_Work task_
Give the total number of lines in the data below that include "stadium", and nothing else.

_Information provided_
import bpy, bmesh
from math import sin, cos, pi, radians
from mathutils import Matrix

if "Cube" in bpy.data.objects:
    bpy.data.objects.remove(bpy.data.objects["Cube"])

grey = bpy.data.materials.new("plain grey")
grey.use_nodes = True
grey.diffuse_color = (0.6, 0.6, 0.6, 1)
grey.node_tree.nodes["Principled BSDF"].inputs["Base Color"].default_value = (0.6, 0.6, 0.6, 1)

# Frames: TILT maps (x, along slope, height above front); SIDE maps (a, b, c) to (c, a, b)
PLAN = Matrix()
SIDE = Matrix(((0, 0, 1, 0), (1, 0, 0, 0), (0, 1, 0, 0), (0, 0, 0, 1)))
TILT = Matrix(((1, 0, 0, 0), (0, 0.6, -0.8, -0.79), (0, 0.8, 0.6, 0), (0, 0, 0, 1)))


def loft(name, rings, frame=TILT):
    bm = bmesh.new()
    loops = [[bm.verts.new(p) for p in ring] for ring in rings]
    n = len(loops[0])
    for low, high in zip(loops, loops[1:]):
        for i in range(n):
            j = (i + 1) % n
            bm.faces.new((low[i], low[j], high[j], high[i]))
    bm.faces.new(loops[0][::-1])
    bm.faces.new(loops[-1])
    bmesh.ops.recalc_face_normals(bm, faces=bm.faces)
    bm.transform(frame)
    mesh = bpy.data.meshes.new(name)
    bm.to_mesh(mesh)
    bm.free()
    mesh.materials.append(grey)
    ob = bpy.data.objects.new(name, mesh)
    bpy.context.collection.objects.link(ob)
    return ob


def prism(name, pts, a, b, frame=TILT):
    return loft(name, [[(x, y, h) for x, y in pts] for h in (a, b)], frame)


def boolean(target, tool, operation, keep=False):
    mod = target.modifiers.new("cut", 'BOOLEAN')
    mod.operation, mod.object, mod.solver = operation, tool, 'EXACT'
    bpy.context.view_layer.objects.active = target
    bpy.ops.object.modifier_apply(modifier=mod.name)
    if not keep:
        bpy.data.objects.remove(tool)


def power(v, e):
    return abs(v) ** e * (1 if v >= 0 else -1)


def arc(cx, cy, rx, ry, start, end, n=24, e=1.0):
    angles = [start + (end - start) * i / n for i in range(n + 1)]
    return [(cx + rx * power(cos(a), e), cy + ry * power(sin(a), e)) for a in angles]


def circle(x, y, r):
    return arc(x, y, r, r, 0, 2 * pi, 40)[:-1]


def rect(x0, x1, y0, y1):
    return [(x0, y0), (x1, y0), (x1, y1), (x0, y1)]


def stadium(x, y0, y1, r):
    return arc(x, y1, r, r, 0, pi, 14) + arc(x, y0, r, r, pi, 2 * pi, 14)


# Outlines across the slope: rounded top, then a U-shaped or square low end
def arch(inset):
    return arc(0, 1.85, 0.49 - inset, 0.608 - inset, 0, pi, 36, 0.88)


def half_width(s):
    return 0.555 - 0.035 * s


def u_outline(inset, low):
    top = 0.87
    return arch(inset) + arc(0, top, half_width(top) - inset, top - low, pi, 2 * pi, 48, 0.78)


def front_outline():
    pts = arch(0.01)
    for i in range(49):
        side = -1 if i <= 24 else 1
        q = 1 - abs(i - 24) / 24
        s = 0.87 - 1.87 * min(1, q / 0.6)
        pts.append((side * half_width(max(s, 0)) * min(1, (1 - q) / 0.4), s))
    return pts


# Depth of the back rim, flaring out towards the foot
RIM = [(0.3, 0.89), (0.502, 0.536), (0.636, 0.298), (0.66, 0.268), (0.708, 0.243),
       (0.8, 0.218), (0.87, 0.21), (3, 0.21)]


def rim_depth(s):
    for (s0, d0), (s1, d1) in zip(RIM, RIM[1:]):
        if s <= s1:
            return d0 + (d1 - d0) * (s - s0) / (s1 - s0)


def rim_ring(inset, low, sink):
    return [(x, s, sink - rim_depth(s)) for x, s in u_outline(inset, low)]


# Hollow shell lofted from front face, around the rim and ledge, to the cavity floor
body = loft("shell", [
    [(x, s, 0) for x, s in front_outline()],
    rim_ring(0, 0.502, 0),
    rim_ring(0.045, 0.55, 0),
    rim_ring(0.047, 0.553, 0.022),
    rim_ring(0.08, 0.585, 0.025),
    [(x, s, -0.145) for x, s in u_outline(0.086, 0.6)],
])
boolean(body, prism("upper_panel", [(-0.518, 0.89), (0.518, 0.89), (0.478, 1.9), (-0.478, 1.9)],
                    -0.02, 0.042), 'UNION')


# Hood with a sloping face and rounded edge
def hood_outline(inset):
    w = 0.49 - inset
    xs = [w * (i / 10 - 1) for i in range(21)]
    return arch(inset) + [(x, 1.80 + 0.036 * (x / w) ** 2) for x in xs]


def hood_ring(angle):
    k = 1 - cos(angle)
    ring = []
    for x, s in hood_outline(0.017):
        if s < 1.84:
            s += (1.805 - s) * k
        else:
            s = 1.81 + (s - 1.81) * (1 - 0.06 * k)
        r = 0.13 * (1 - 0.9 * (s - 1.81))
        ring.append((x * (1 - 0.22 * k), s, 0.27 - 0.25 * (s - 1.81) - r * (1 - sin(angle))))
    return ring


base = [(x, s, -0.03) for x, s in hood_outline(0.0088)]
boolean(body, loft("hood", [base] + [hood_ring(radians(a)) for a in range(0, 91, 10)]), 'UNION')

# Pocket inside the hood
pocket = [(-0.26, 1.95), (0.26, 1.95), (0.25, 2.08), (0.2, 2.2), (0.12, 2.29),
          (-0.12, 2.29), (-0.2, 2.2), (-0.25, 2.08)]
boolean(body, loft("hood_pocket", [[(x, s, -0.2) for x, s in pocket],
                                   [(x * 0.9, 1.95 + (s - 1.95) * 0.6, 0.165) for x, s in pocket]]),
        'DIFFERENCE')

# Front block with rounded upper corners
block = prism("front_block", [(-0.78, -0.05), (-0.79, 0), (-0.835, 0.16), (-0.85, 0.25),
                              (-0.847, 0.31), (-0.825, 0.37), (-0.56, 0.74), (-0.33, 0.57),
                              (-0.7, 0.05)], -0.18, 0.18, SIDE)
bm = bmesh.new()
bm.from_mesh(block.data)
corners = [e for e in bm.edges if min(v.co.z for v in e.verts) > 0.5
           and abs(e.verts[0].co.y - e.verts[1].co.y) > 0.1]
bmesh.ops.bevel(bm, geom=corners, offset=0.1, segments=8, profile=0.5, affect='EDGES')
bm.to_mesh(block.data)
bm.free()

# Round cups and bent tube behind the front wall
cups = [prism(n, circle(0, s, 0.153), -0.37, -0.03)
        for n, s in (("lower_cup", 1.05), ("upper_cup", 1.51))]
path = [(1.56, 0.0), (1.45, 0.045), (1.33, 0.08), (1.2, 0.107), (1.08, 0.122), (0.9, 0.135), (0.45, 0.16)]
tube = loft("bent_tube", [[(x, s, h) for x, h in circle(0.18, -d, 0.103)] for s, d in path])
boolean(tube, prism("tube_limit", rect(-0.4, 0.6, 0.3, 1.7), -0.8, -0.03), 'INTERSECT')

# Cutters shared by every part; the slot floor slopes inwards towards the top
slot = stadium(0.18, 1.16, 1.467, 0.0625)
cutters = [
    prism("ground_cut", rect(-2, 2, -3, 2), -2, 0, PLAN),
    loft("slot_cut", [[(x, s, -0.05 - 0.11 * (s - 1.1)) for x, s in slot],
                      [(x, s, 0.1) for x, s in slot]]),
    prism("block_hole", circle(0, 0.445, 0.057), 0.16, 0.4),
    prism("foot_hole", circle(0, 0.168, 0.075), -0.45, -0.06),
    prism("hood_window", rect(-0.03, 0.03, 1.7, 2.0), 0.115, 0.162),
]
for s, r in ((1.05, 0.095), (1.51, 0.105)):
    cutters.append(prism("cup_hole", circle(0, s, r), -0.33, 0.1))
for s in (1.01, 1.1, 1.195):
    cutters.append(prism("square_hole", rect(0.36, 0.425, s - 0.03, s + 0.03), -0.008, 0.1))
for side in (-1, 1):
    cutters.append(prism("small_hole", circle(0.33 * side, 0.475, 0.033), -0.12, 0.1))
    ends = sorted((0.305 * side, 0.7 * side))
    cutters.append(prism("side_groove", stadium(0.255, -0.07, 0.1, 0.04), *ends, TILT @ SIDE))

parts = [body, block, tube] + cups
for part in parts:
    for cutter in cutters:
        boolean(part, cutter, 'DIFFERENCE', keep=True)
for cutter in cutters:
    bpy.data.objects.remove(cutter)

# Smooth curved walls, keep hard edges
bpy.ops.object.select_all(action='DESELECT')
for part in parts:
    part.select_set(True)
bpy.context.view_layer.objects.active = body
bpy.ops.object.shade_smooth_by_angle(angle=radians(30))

_Response to the exercise_
3